■ Instructions to follow: Write out, from the entries below, exactly the lines that run between the lines holding "return prism(name, outline([...top, ...under]), z0, z1, parent);" and "prism('windowFrame', ring, 0, 0.014, g);", inclusive, and stop there.

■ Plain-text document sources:
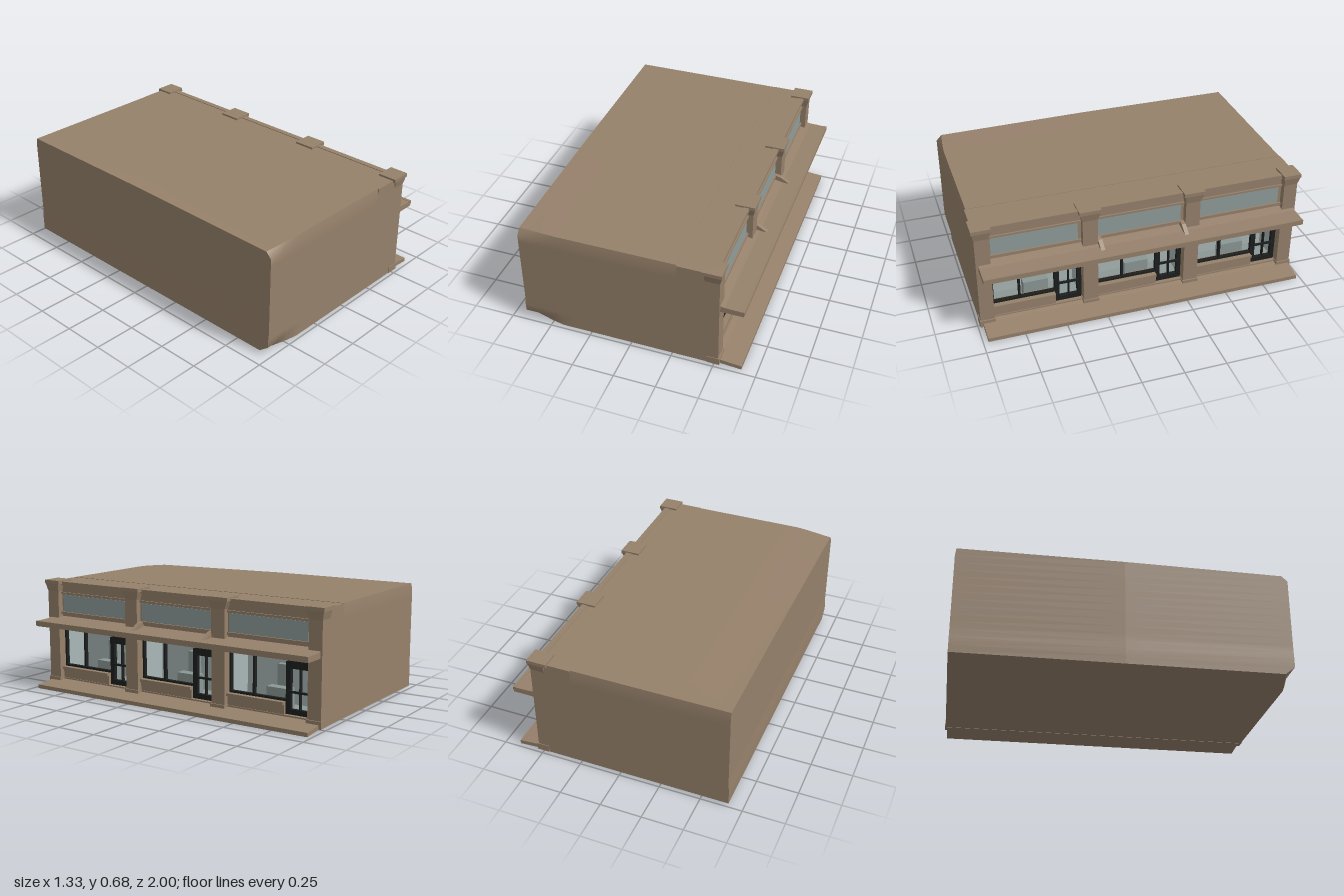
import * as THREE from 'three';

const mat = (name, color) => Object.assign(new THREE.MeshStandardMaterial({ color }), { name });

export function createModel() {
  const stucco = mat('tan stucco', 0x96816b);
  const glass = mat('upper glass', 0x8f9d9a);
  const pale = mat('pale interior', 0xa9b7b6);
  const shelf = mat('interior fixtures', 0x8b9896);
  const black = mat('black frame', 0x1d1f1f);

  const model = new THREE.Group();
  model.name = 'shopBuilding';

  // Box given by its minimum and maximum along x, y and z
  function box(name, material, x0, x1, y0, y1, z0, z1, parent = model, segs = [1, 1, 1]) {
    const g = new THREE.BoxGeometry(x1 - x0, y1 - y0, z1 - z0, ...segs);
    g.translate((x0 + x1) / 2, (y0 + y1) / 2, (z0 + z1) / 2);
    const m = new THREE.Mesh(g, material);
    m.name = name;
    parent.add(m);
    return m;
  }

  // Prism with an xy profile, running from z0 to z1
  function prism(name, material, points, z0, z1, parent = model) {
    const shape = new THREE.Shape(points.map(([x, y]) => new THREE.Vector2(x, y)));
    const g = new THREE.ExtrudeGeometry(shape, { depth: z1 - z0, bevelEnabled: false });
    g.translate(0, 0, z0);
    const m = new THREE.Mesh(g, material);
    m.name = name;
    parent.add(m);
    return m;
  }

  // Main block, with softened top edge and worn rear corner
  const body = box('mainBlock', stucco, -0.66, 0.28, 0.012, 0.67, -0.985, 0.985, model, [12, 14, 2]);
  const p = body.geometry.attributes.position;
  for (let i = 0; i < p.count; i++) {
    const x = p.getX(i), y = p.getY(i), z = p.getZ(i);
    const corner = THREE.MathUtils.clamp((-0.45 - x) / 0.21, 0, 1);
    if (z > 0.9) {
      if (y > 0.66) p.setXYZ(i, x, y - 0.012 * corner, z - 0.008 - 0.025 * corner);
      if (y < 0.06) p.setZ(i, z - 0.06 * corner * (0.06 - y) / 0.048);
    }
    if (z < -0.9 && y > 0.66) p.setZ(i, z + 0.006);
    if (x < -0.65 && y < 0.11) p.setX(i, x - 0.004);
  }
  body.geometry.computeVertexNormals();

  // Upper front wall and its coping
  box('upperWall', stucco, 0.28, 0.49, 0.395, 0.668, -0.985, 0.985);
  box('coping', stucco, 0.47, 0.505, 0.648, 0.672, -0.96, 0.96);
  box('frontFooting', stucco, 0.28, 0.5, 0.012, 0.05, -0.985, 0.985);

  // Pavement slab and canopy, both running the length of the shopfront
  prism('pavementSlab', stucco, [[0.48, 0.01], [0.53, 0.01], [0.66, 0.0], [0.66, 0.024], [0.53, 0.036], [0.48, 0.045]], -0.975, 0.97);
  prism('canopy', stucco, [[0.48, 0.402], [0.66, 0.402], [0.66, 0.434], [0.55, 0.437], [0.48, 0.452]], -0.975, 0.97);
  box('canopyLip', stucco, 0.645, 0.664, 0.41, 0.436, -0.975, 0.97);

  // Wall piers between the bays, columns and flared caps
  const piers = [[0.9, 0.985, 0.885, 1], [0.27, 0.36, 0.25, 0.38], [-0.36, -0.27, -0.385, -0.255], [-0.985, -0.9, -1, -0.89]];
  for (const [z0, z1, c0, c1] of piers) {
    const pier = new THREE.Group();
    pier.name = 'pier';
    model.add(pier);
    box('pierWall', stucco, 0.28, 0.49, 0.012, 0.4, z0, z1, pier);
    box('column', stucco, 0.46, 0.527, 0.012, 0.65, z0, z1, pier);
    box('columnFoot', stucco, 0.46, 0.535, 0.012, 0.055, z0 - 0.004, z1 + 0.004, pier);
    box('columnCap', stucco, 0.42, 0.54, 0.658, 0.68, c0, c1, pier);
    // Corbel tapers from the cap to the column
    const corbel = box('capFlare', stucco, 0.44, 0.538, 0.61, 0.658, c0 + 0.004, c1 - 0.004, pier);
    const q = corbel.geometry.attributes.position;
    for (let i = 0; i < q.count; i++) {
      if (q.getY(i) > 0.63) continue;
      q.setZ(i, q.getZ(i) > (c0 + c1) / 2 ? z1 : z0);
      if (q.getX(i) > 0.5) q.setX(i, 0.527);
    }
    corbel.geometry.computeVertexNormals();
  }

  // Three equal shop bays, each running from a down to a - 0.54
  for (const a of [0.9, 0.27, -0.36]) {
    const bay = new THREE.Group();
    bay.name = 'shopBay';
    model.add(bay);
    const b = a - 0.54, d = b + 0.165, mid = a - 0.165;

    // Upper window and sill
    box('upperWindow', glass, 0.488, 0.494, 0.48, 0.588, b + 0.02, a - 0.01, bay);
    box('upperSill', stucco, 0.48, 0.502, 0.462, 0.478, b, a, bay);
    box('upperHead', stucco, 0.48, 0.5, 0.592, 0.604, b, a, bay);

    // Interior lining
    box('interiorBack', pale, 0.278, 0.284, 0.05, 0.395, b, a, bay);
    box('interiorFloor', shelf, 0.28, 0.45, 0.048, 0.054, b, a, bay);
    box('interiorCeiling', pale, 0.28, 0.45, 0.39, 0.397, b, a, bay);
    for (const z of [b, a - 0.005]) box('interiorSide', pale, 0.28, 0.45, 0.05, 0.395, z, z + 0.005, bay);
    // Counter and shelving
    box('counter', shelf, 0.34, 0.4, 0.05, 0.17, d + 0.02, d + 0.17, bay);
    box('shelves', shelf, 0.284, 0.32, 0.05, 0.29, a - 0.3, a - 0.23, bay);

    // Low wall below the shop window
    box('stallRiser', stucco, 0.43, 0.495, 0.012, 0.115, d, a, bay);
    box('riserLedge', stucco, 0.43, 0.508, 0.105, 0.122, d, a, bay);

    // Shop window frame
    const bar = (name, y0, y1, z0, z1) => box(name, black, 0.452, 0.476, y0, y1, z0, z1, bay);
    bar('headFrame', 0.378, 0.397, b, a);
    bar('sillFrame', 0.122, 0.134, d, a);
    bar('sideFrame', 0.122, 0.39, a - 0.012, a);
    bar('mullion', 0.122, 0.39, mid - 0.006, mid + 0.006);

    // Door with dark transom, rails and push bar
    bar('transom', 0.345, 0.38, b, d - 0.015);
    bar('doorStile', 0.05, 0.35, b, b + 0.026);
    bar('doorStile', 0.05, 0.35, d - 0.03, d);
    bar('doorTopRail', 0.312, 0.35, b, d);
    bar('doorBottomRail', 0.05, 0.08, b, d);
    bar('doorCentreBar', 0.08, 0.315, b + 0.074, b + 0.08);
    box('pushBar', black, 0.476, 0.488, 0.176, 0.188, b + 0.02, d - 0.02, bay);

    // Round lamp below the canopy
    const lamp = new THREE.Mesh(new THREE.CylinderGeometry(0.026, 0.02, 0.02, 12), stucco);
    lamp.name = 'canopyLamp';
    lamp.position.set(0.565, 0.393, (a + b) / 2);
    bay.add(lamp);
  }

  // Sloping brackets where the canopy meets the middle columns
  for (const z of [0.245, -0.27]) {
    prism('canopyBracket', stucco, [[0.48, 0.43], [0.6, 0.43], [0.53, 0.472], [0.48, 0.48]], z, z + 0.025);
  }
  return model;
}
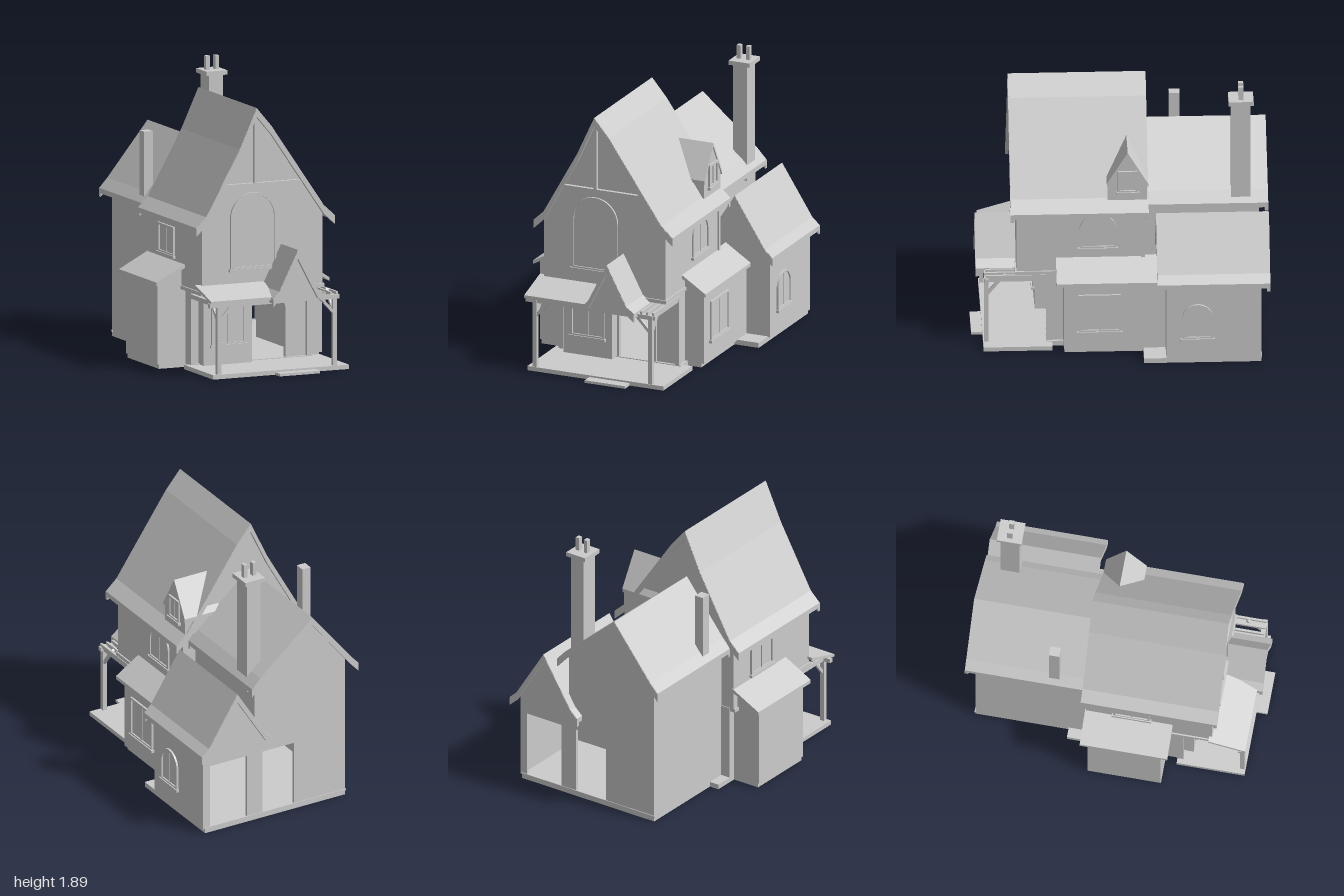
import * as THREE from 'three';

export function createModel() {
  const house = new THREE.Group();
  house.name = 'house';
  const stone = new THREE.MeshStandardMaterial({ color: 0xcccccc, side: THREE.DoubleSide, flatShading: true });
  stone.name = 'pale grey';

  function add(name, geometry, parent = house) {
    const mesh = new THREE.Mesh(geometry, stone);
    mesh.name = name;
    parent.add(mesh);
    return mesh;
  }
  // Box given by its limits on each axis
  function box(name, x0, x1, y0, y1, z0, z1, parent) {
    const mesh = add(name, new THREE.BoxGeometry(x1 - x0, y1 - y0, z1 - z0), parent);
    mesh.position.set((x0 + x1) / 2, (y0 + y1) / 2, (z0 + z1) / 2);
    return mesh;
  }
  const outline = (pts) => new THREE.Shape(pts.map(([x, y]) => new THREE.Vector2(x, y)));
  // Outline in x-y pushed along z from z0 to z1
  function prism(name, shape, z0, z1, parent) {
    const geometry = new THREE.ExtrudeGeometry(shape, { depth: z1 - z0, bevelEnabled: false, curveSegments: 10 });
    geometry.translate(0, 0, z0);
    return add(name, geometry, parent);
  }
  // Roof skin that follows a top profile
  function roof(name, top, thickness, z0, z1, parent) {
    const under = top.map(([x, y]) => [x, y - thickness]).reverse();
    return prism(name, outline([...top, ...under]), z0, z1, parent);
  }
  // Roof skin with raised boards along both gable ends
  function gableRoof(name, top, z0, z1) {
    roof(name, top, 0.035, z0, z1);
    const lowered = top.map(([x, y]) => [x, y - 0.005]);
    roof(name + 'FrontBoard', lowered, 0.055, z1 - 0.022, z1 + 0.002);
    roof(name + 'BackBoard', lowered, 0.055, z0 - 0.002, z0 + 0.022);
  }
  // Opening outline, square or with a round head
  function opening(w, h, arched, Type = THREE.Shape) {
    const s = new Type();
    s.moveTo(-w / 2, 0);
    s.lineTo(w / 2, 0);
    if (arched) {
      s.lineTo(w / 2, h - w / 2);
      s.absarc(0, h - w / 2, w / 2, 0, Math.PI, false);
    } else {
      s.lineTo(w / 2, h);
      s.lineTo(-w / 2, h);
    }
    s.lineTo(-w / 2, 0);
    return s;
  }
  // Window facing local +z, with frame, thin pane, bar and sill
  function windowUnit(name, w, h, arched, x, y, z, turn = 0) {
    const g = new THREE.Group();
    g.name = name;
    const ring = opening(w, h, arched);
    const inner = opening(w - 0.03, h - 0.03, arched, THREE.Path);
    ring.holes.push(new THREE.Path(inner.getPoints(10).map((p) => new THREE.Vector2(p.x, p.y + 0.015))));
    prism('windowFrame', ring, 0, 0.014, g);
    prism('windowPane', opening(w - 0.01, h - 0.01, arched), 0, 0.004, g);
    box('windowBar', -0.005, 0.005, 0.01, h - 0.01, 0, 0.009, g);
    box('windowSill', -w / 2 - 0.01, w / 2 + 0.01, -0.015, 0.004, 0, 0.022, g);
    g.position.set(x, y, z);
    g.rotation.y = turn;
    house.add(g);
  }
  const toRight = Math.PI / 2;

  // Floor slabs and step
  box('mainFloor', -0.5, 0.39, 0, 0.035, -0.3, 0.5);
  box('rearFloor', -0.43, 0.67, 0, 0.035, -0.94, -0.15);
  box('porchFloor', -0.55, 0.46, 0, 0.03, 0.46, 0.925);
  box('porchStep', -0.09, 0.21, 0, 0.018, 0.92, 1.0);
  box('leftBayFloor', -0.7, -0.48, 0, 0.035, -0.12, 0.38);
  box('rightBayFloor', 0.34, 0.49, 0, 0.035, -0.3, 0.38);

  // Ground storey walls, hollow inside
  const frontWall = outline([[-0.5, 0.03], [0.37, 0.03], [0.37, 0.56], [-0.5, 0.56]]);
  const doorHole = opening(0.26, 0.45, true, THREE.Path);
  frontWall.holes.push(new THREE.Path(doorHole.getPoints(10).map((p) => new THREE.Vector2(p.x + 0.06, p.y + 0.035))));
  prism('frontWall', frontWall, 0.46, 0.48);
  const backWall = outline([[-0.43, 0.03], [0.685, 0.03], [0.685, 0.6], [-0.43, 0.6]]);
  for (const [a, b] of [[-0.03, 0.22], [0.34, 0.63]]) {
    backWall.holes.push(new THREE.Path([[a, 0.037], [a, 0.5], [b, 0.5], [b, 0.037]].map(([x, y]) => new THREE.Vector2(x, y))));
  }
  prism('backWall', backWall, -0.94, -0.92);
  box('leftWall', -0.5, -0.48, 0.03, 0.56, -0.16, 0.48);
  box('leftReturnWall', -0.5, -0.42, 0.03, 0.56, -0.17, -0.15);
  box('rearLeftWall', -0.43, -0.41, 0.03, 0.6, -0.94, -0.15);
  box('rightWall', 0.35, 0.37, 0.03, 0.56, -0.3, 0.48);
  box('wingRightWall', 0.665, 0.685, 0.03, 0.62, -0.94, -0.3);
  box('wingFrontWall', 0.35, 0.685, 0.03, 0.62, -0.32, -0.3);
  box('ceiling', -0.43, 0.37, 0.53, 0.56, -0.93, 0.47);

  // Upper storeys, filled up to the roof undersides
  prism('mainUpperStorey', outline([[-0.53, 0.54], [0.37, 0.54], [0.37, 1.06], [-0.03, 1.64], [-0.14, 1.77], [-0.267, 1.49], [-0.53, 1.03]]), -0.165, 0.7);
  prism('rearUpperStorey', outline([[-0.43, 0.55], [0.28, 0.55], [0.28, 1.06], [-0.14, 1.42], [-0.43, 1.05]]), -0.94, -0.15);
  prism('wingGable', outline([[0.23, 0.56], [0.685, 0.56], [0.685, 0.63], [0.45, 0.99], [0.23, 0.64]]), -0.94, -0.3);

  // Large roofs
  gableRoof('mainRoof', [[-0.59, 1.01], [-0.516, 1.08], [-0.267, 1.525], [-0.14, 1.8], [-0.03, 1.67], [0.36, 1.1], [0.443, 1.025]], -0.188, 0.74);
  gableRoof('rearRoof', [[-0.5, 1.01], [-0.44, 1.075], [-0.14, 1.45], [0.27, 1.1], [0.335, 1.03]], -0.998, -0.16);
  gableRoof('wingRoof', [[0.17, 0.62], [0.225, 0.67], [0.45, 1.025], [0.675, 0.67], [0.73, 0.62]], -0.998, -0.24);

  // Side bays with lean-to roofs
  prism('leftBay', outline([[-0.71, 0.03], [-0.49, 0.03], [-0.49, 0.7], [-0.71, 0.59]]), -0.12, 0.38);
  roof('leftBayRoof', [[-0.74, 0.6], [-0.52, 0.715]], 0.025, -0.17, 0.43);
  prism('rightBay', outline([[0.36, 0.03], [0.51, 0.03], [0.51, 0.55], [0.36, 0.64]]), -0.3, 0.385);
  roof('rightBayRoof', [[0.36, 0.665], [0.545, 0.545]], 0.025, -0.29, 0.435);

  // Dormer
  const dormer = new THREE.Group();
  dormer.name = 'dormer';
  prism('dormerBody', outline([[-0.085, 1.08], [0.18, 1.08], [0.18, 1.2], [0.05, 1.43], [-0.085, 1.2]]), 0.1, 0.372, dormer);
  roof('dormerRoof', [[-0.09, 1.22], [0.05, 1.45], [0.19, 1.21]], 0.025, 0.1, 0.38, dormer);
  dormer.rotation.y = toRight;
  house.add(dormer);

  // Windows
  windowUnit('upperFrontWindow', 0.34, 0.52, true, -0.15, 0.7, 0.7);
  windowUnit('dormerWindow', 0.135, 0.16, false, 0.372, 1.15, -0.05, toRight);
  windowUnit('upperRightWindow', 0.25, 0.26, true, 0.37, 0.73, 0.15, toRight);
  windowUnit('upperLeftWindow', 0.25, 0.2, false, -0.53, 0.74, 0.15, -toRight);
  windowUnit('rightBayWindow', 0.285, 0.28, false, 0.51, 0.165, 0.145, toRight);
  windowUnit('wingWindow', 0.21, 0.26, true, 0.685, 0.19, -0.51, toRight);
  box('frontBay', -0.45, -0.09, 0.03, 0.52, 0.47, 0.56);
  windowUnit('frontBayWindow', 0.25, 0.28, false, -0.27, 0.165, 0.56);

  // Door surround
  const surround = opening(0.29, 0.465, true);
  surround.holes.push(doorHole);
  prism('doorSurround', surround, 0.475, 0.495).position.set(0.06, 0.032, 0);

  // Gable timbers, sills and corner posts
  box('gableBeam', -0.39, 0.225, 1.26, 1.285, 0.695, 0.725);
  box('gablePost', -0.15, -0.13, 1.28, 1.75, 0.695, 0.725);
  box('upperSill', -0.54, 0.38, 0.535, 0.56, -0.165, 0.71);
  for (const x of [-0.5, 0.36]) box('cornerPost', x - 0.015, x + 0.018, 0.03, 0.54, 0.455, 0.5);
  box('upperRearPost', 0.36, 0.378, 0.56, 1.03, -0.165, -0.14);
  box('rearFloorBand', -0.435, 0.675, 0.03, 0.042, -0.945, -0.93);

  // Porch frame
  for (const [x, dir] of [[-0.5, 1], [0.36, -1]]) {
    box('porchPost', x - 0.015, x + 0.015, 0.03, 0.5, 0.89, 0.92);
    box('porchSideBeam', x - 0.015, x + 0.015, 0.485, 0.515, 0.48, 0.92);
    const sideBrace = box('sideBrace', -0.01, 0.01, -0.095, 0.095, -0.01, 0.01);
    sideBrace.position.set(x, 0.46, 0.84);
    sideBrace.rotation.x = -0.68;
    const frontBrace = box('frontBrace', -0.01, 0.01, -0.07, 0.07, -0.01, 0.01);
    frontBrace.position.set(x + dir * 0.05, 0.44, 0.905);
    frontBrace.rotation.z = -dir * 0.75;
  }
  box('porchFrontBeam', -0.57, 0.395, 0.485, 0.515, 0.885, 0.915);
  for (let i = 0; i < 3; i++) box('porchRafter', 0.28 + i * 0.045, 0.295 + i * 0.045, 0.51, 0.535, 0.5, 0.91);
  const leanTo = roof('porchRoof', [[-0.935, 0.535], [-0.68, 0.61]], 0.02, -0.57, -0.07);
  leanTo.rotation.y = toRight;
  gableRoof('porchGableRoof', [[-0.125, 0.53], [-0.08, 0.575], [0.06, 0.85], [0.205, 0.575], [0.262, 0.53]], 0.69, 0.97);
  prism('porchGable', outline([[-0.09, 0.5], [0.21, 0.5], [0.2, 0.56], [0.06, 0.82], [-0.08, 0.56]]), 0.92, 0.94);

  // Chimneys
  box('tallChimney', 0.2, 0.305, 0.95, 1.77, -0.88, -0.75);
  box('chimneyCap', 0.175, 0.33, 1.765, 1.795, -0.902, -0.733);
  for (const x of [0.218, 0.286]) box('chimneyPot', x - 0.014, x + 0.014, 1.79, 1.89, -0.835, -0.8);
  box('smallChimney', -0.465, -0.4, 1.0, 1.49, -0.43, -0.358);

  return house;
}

■ Task output:
    return prism(name, outline([...top, ...under]), z0, z1, parent);
  }
  // Roof skin with raised boards along both gable ends
  function gableRoof(name, top, z0, z1) {
    roof(name, top, 0.035, z0, z1);
    const lowered = top.map(([x, y]) => [x, y - 0.005]);
    roof(name + 'FrontBoard', lowered, 0.055, z1 - 0.022, z1 + 0.002);
    roof(name + 'BackBoard', lowered, 0.055, z0 - 0.002, z0 + 0.022);
  }
  // Opening outline, square or with a round head
  function opening(w, h, arched, Type = THREE.Shape) {
    const s = new Type();
    s.moveTo(-w / 2, 0);
    s.lineTo(w / 2, 0);
    if (arched) {
      s.lineTo(w / 2, h - w / 2);
      s.absarc(0, h - w / 2, w / 2, 0, Math.PI, false);
    } else {
      s.lineTo(w / 2, h);
      s.lineTo(-w / 2, h);
    }
    s.lineTo(-w / 2, 0);
    return s;
  }
  // Window facing local +z, with frame, thin pane, bar and sill
  function windowUnit(name, w, h, arched, x, y, z, turn = 0) {
    const g = new THREE.Group();
    g.name = name;
    const ring = opening(w, h, arched);
    const inner = opening(w - 0.03, h - 0.03, arched, THREE.Path);
    ring.holes.push(new THREE.Path(inner.getPoints(10).map((p) => new THREE.Vector2(p.x, p.y + 0.015))));
    prism('windowFrame', ring, 0, 0.014, g);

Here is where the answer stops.